HONOLULU - A new poll says that U.S. Rep. Mazie Hirono leads former Gov. Linda Lingle by a wide margin in the race to be Hawaii's next senator.
The poll conducted for the Honolulu Star-Advertiser and Hawaii News Now shows that 57 percent of respondents would vote for Hirono in the general election, while 35 percent would vote for Lingle.
Honolulu market research company Ward Research surveyed 768 likely voters statewide from Oct. 15 to 22 for the poll, which had a margin of error of 3.5 percentage points.
Hirono said she's humbled by the support shown in the poll, but her campaign isn't taking anything for granted and urged people to vote.
"What I am hearing across the state is that people want our next U.S. senator to value and honor the commitments made to our kupuna, create educational opportunities for our keiki, and get to work creating jobs," Hirono said in a statement. "Despite increasingly desperate and negative attacks from Mainland special interest groups, the people of Hawaii will not be fooled."

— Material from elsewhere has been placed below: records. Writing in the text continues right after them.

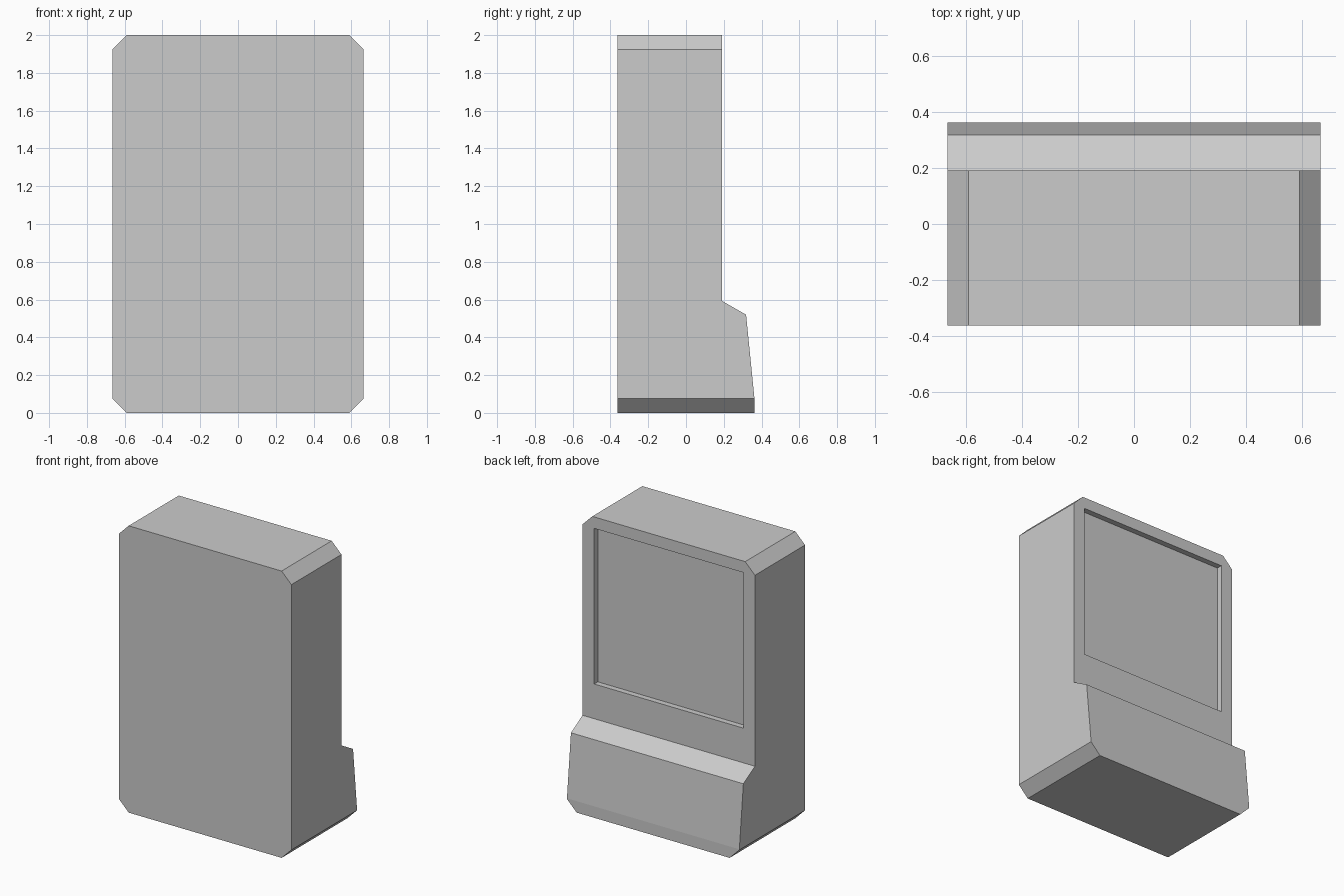
import bpy, bmesh
from mathutils import Vector

if "Cube" in bpy.data.objects:
    bpy.data.objects.remove(bpy.data.objects["Cube"])

W, H, C = 0.665, 2.0, 0.075      # half width, height, corner chamfer
BACK_Y = 0.19                    # plane of the screen side


def prism(name, points, sweep):
    """Solid made by sweeping a closed outline along a vector."""
    bm = bmesh.new()
    face = bm.faces.new([bm.verts.new(p) for p in points])
    ext = bmesh.ops.extrude_face_region(bm, geom=[face])
    moved = [v for v in ext["geom"] if isinstance(v, bmesh.types.BMVert)]
    bmesh.ops.translate(bm, verts=moved, vec=Vector(sweep))
    bmesh.ops.recalc_face_normals(bm, faces=bm.faces)
    mesh = bpy.data.meshes.new(name)
    bm.to_mesh(mesh)
    bm.free()
    obj = bpy.data.objects.new(name, mesh)
    bpy.context.collection.objects.link(obj)
    return obj


def cut(obj, cutter, operation):
    """Apply a boolean and remove the cutter."""
    cutter.hide_render = True
    mod = obj.modifiers.new(operation, "BOOLEAN")
    mod.operation, mod.object, mod.solver = operation, cutter, "EXACT"
    bpy.context.view_layer.objects.active = obj
    bpy.ops.object.modifier_apply(modifier=mod.name)
    bpy.data.objects.remove(cutter)


# Cabinet: side profile with the sloped shelf, swept across the width
side = [(-0.362, -0.1), (0.362, -0.1), (0.362, 0.08), (0.318, 0.52),
        (BACK_Y, 0.593), (BACK_Y, 2.1), (-0.362, 2.1)]
cabinet = prism("cabinet", [(-0.8, y, z) for y, z in side], (1.6, 0, 0))

# Chamfered front outline trims the cabinet on all four long corners
outline = [(-W, C), (C - W, 0), (W - C, 0), (W, C),
           (W, H - C), (W - C, H), (C - W, H), (-W, H - C)]
trim = prism("outline_trim", [(x, -0.6, z) for x, z in outline], (0, 1.2, 0))
cut(cabinet, trim, "INTERSECT")

# Shallow screen recess
screen = [(-0.575, 0.835), (0.575, 0.835), (0.575, 1.92), (-0.575, 1.92)]
recess = prism("screen_recess", [(x, BACK_Y - 0.04, z) for x, z in screen], (0, 0.2, 0))
cut(cabinet, recess, "DIFFERENCE")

The congresswoman's 22-point lead is similar to the 19-point margin she had over Lingle in another Ward Research poll in July. It also mirrors the lead Hirono had against the former governor in polls taken in February this year and May 2011.
The Star-Advertiser published the poll on Monday, one day after it endorsed Hirono, saying she was "a consistent advocate for government actions and policies that serve Hawaii."
Lingle's campaign criticized the poll's methodology, saying Ward Research surveyed a disproportionate number of Democrats and that their own polling shows the race is a statistical dead heat.
Lingle's pollster, Voter/ Consumer Research in Washington, D.C., said Ward surveyed 60 percent Democrats. But Voter/Consumer Research's breakdown of Hawaii voters shows 44 percent Democrats, 22 percent Republicans and 26 percent independents.
Retired Maj. Gen. Robert G. F. Lee, Lingle's campaign manager, called the Ward poll "skewed" and said the campaign believes in its plan to win the election.
Rebecca Ward, president of Ward Research, told the Star-Advertiser that the poll's partisan distribution mirrors Hawaii's voting patterns.